Erev Shabbos Kodesh Parshas Emor
16 Iyar 5773/April 26, 2013 – 31st day of the Omer
Pirkei Avos – perek 4

Spring has definitely sprung. More important than the stunning budding trees and return of life, is the buzzing activity on the golf course I pass on my way to shul. The hibernating golfers have come out of their caves and resumed their ancient traditions of trying to whack a little ball into a little hole.
For our son Shalom the golfers add a dimension of excitement to his walk home from shul on Shabbos. He was told by some neighborhood friends that as he walks home, he should keep his eyes trained on the ground to find some stray golf balls that inadvertently overshot their targets by a long way. [A neighbor across the street from the course related that on two different occasions a golf ball crashed through his living room window. I was told that those golfers did not make it to the U.S. Open.] When I arrived home from shul this past Shabbos, Shalom proudly held up his loot – two golf balls. 
In his introduction to Mesillas Yesharim, Rav Moshe Chaim Luzzato details the ultimate recipe for spiritual growth, as taught in the gemara by Rabbi Pinchos ben Yair. “Watchfulness leads to alacrity, alacrity leads to spiritual cleanliness, cleanliness leads to purity…” One of the important ideas he elucidates is that growth can only be accomplished incrementally, step by step, level by level.
In Yaakov Avinu’s epic dream atop Mount Moriah, he envisioned a ladder with its feet planted on the ground leading up to the heavens. A ladder contains rungs upon which one climbs in order to ascend. If one tries to skip a few rungs he will probably end up falling hard, and land up at the bottom. One can only get to the top if he first has a sense of direction of where he wants to end up, and then slowly ascending, one rung at a time.
The days of Sefiras Haomer are meant to be days of growth. Counting each day reminds of the invaluableness of each day. It entails forty-nine steps to arrive at Matan Torah, one day at a time.
As one progresses in his climb, it is inevitable that he encounter setbacks and periods of darkness which seek to impede his progress. It is during those times when one must find light in the darkness, avenues of encouragement that help him maintain his vision and direction.
The fires of Lag Ba’omer reflect those deep penetrating lights. Those fires are the physical representation of the spiritual light of the holy Rabbi Shimon bar Yochai. Rabbi Shimon revealed many of the esoteric secrets of Torah, and taught that there is more to every individual and to the world than meets the eye. Therefore, one must always dig deeper to find truth. The fires of Lag Ba’omer represent the final push, impelling us beyond any hurdles, carrying us all the way to Sinai.

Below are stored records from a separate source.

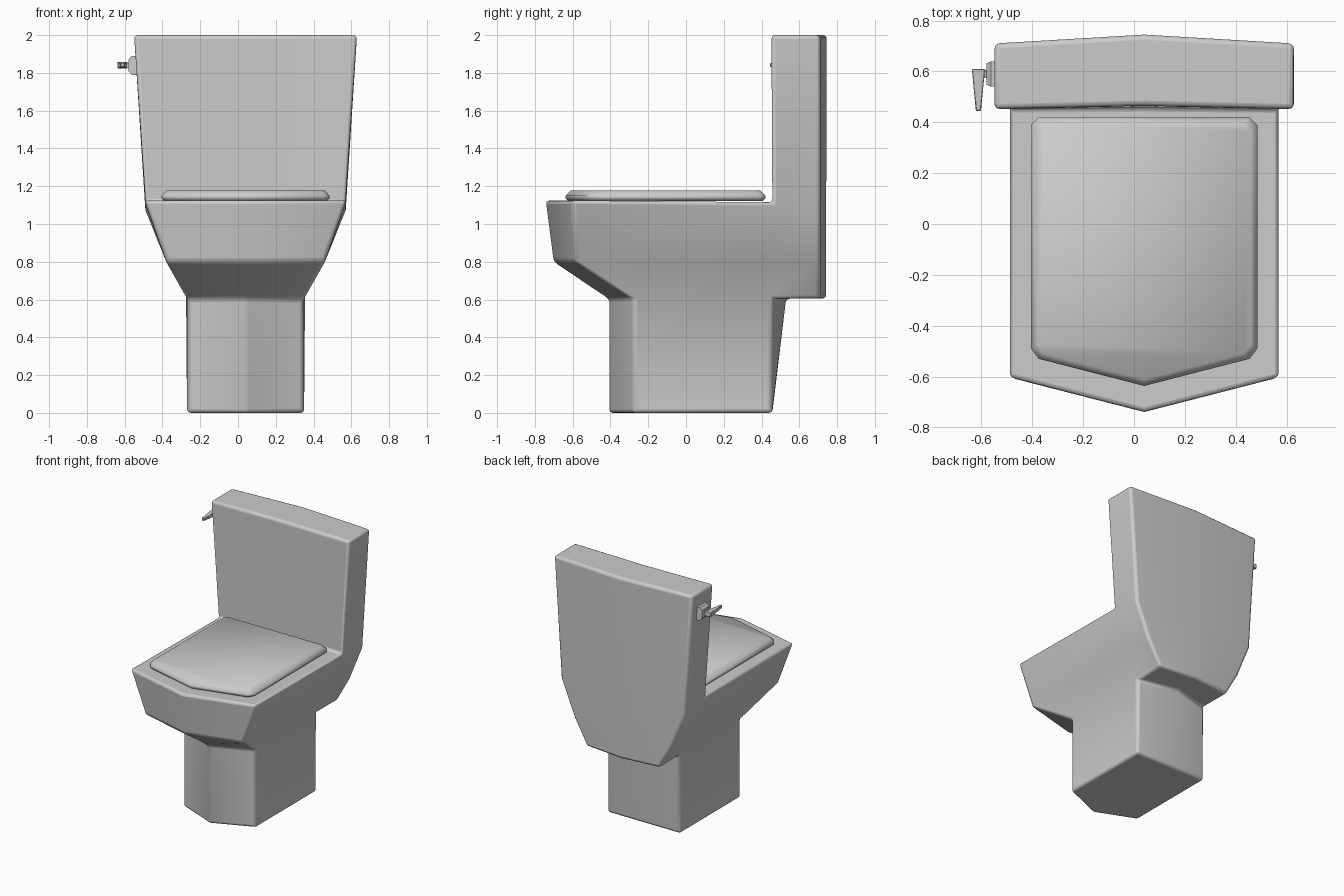
import bpy, bmesh

if "Cube" in bpy.data.objects:
    bpy.data.objects.remove(bpy.data.objects["Cube"])

CX = 0.04  # symmetry plane of the body


def make_object(name, verts, faces, loc=(0, 0, 0), mirror=False, bevel=0.0, segments=3, angle=0.7):
    bm = bmesh.new()
    vs = [bm.verts.new(v) for v in verts]
    for f in faces:
        bm.faces.new([vs[i] for i in f])
    bmesh.ops.recalc_face_normals(bm, faces=bm.faces)
    me = bpy.data.meshes.new(name)
    bm.to_mesh(me)
    bm.free()
    ob = bpy.data.objects.new(name, me)
    bpy.context.collection.objects.link(ob)
    ob.location = loc
    if mirror:
        m = ob.modifiers.new("mirror", 'MIRROR')
        m.use_clip = True
    if bevel:
        b = ob.modifiers.new("bevel", 'BEVEL')
        b.width = bevel
        b.segments = segments
        b.limit_method = 'ANGLE'
        b.angle_limit = 0.54
    bpy.ops.object.select_all(action='DESELECT')
    ob.select_set(True)
    bpy.context.view_layer.objects.active = ob
    bpy.ops.object.shade_smooth_by_angle(angle=angle)
    return ob


def loft(rings):
    n = len(rings[0])
    verts = [p for r in rings for p in r]
    faces = [[k * n + i, k * n + (i + 1) % n, (k + 1) * n + (i + 1) % n, (k + 1) * n + i]
             for k in range(len(rings) - 1) for i in range(n)]
    faces += [list(range(n)), list(range(len(verts) - n, len(verts)))]
    return verts, faces


# Pedestal, bowl and tank: one right half, mirrored
pts = {
    'C0': (0, -.41, 0), 'F0': (.31, -.28, 0), 'M0': (.31, .457, 0), 'P0': (0, .457, 0),
    'C1': (0, -.41, .605), 'F1': (.31, -.28, .605), 'M1': (.31, .457, .605), 'P1': (0, .53, .605),
    'B1': (.31, .71, .605), 'K1': (0, .742, .605),
    'C2': (0, -.70, .80), 'F2': (.42, -.59, .80), 'M2': (.42, .457, .80),
    'B2': (.42, .71, .80), 'K2': (0, .742, .80),
    'C3': (0, -.742, 1.125), 'F3': (.535, -.605, 1.125), 'M3': (.535, .457, 1.115),
    'B3': (.53, .71, 1.07), 'K3': (0, .742, 1.07), 'J3': (0, .462, 1.115),
    'M4': (.59, .452, 2), 'B4': (.59, .71, 2), 'K4': (0, .745, 2), 'J4': (0, .465, 2),
}
quads = [
    'C0 F0 M0 P0', 'C0 F0 F1 C1', 'F0 M0 M1 F1', 'M0 P0 P1 M1',      # pedestal
    'M1 B1 K1 P1',                                                  # tank underside
    'C1 F1 F2 C2', 'F1 M1 M2 F2', 'M1 B1 B2 M2', 'B1 K1 K2 B2',
    'C2 F2 F3 C3', 'F2 M2 M3 F3', 'M2 B2 B3 M3', 'B2 K2 K3 B3',
    'C3 F3 M3 J3',                                                  # rim
    'M3 B3 B4 M4', 'B3 K3 K4 B4', 'J3 M3 M4 J4', 'J4 M4 B4 K4',     # tank
]
names = list(pts)
make_object("toilet_body", list(pts.values()), [[names.index(k) for k in q.split()] for q in quads],
            (CX, 0, 0), mirror=True, bevel=0.02, angle=0.8)

# Seat lid: chamfered outline lofted through bevelled levels
half = [(.415, -.53), (.445, -.49), (.445, .39), (.415, .42)]
outline = [(0, -.637)] + half + [(-x, y) for x, y in reversed(half)]
mid_y = -.11


def lid_ring(inset, z):
    sx, sy = 1 - inset / .445, 1 - inset / .53
    return [(x * sx, mid_y + (y - mid_y) * sy, z) for x, y in outline]


v, f = loft([lid_ring(.015, 1.122), lid_ring(0, 1.135), lid_ring(0, 1.15), lid_ring(.026, 1.177)])
make_object("seat_lid", v, f, (CX, 0, 0), angle=0.9)


# Flush handle: stepped mount lofted along -x, then a tapered lever
def x_ring(x, hy, hz):
    return [(x, .59 + a * hy, 1.84 + b * hz) for a, b in ((-1, -1), (1, -1), (1, 1), (-1, 1))]


v, f = loft([x_ring(-.52, .05, .05), x_ring(-.563, .05, .05), x_ring(-.58, .042, .03),
             x_ring(-.58, .015, .013), x_ring(-.60, .015, .013)])
make_object("handle_mount", v, f, angle=0.5)


def y_ring(y, hx, hz):
    return [(-.612 + a * hx, y, 1.841 + b * hz) for a, b in ((-1, -1), (1, -1), (1, 1), (-1, 1))]


v, f = loft([y_ring(.445, .01, .01), y_ring(.61, .026, .018)])
make_object("handle_lever", v, f, bevel=0.003, segments=1, angle=0.5)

A person must always pace himself in his spiritual growth. If he doesn’t invest adequate effort he ends up in the banality of the daily grind. But, if he sets his goals too high he is setting himself up for disappointment and deep personal frustration. Hitting the ball too hard will only ensure that it clears the course and ends up out of the game. To stay in the game he must maintain focus on the goal, and then hit the ball with just the right amount of energy. [Then he gets into that little white car and drives to the next hole…]
It takes a golf expert to hit a hole in one, and it takes wisdom and patience to become one who is whole and complete. 

Shabbat Shalom & Good Shabbos,
    R’ Dani and Chani Staum
720 Union Road • New Hempstead, NY 10977 • (845) 362-2425